By Jim Schutze
By Rachel Watts
By Lauren Drewes Daniels
By Anna Merlan
By Lee Escobedo
ALVARADO--There are days now--rare but more frequent than he'd ever thought possible--when John Maddux's life follows a routine path that he finds both welcome and comforting. But then, with the slightest provocation, his mood will darken and the memories flood back, returning him to that moment almost a quarter of a century ago when he learned that his sister had been murdered.
Recently, he woke to a day in which his most pressing matter would be persuading a friend to adopt one of the new kittens his pet cat Cammie was in the process of weaning. That was before the call came and the 52-year-old Vietnam vet found himself back on the emotional roller coaster he's been riding since a March day in 1979.
It was then that the badly decomposed body of his sister Holly, missing for 18 months, was discovered hidden in a trunk in the Philadelphia apartment of her boyfriend, counterculture guru Ira Einhorn, one of the organizers of the first Earth Day in 1970.
Since that time, the milestones of Maddux's life have been measured by the murder and its seemingly never-ending aftermath: There was that rainy April afternoon in his hometown of Tyler when the funeral service for blond and pretty Helen "Holly" Maddux was conducted; the arrest of an arrogant and self-absorbed Einhorn; the preparation for trial and, then, his sudden flight from prosecution to parts long unknown. In 1988, John's father, Fred, still grieving Holly's murder, committed suicide. Two years later his mother, Liz, passed away. John will forever believe that it was Einhorn who caused his parents' deaths.
Finally, in '93 there was a rare trial in absentia in Philadelphia, where the elusive Einhorn, thousands of miles away from the courtroom, was convicted of murder. And, then, in the spring of 1997, authorities learned he was living on the outskirts of Paris in the wine-country village of Champagne-Mouton with a wealthy Swedish woman he'd recently married. In the years since his pretrial flight, he had adopted several aliases and lived in England, Ireland and Sweden before settling in France.
Yet even after Einhorn's arrest on his 57th birthday, the Maddux family's nightmare continued. The French, wary of the American judicial system, particularly its fondness for the death penalty, refused a request that he be extradited. Repeatedly, John and his sisters--Buffy Hall of Everman, Meg Wakeman of Seattle and Mary Maddux of Stockbridge, Massachusetts--traveled to Europe in hopes of convincing the French authorities to allow Einhorn's return. U.S. authorities assured the French that they would even grant the already-convicted killer a new trial. What they encountered was a legal quagmire. Even as the State Department and the Philadelphia district attorney agreed that the death penalty would not be sought, appeals were denied. And new appeals filed.

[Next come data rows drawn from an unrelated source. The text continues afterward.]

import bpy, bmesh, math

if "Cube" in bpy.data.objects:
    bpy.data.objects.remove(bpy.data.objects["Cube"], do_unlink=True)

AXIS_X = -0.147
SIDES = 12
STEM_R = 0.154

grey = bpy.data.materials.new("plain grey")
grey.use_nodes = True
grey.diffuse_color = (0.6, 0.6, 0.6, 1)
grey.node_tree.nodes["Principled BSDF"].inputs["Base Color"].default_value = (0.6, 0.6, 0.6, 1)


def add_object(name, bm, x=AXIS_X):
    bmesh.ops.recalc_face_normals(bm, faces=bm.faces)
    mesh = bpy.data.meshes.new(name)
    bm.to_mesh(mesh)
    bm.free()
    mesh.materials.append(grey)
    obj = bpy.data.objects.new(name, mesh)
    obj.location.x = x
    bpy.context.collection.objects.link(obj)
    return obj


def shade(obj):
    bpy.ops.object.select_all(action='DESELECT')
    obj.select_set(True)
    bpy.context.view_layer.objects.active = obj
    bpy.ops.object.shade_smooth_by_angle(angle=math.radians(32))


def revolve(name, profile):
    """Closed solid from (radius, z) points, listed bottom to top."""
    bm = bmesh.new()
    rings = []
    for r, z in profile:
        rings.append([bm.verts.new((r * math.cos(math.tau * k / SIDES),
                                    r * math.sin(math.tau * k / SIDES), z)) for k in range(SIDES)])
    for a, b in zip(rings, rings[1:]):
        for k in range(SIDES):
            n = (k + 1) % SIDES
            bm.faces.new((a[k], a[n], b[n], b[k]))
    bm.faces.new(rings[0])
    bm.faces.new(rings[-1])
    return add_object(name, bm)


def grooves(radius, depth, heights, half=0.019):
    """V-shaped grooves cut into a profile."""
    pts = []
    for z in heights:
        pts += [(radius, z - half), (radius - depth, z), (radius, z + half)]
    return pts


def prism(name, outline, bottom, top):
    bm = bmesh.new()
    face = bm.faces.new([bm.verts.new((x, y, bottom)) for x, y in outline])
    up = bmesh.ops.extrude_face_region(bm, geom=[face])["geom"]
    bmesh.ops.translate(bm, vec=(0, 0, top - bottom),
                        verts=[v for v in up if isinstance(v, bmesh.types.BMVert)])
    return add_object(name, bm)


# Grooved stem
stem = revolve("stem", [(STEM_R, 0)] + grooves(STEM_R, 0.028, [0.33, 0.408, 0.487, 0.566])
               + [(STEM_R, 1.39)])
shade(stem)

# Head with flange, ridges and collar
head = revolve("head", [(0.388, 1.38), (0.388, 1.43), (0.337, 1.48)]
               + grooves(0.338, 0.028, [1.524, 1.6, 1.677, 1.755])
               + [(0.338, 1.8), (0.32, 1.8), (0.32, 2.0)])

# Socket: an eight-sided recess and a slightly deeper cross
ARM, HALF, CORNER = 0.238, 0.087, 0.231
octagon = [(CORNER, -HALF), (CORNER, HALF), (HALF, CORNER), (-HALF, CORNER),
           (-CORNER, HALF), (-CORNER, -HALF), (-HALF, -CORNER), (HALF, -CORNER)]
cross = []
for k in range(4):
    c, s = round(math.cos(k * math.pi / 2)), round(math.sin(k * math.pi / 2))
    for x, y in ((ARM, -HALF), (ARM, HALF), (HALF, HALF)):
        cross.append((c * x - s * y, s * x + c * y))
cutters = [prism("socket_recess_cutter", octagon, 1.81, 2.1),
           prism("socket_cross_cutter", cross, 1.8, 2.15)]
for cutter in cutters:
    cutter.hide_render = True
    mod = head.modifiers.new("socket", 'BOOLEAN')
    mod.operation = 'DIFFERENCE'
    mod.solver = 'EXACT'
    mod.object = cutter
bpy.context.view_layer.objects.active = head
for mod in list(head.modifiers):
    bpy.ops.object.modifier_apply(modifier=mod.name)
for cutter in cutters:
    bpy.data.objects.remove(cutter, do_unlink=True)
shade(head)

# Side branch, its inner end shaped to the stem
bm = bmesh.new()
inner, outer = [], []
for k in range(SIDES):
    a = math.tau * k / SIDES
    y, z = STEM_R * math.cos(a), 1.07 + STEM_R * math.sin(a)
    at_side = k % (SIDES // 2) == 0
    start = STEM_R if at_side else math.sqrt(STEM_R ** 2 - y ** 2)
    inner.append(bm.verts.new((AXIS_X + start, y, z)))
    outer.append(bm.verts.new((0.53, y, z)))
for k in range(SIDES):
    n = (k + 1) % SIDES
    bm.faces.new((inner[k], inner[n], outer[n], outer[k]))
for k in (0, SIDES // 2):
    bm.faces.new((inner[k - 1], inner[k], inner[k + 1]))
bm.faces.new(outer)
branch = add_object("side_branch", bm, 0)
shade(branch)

As recently as late last year the Maddux family judged chances of the fugitive ever returning to American soil a long shot ("A Killer Abroad," December 14), despite the fact the extradition request had finally been agreed to by French Prime Minister Lionel Jospin.
Then, earlier this month, John answered the phone to hear his sister Hall calling with news he'd doubted he'd ever hear. In Paris, the Council of State, France's highest administrative body, had rejected Einhorn's appeal to dismiss the extradition order, finally clearing the way for the man who killed his sister to be returned.
Too often disappointed, too regularly frustrated by the elusive tactics of the man who used to refer to himself as a "planetary enzyme" and signed his writings, "the Unicorn," John Maddux's reaction was tempered. "This," he says, "is progress."
Nor was he in the least surprised at a final grandstanding tactic of the Harvard-educated fugitive.
Moments after the Council of State announced its decision, Einhorn's Paris-based lawyer Dominique Tricaud placed a call to the 200-year-old ivy-covered farmhouse where his client had been living. "Do nothing stupid," the attorney shouted into his cell phone. Einhorn responded by saying, "I'm doing it now," before hanging up the phone.
With that, the now 61-year-old Einhorn placed a knife to his own throat. The French media later referred to it as a suicide attempt. Einhorn labeled it a "protest." John Maddux called it "typical of Einhorn's cowardice." Hall viewed it as "vintage Ira...a pile of horse manure."
Indeed, the wound was not life-threatening. In fact, only moments after inflicting it, Einhorn sat in his kitchen, blood soaking his shirt and the superficial wound at the base of his neck in full view, as he invited a French television crew in for an interview. Railing against Prime Minister Jospin, he told the media, "He is sending me back to America where I will stay for the rest of my life in prison, without mercy."
Only after the impromptu news conference during which Einhorn again protested his innocence of the murder did a doctor bandage his wound and he walked unassisted to a waiting ambulance.
"It was so typical of him," John Maddux says. "The so-called suicide attempt was just a ploy to gain him more time. You don't have to be Perry Mason to see through what he was trying to do."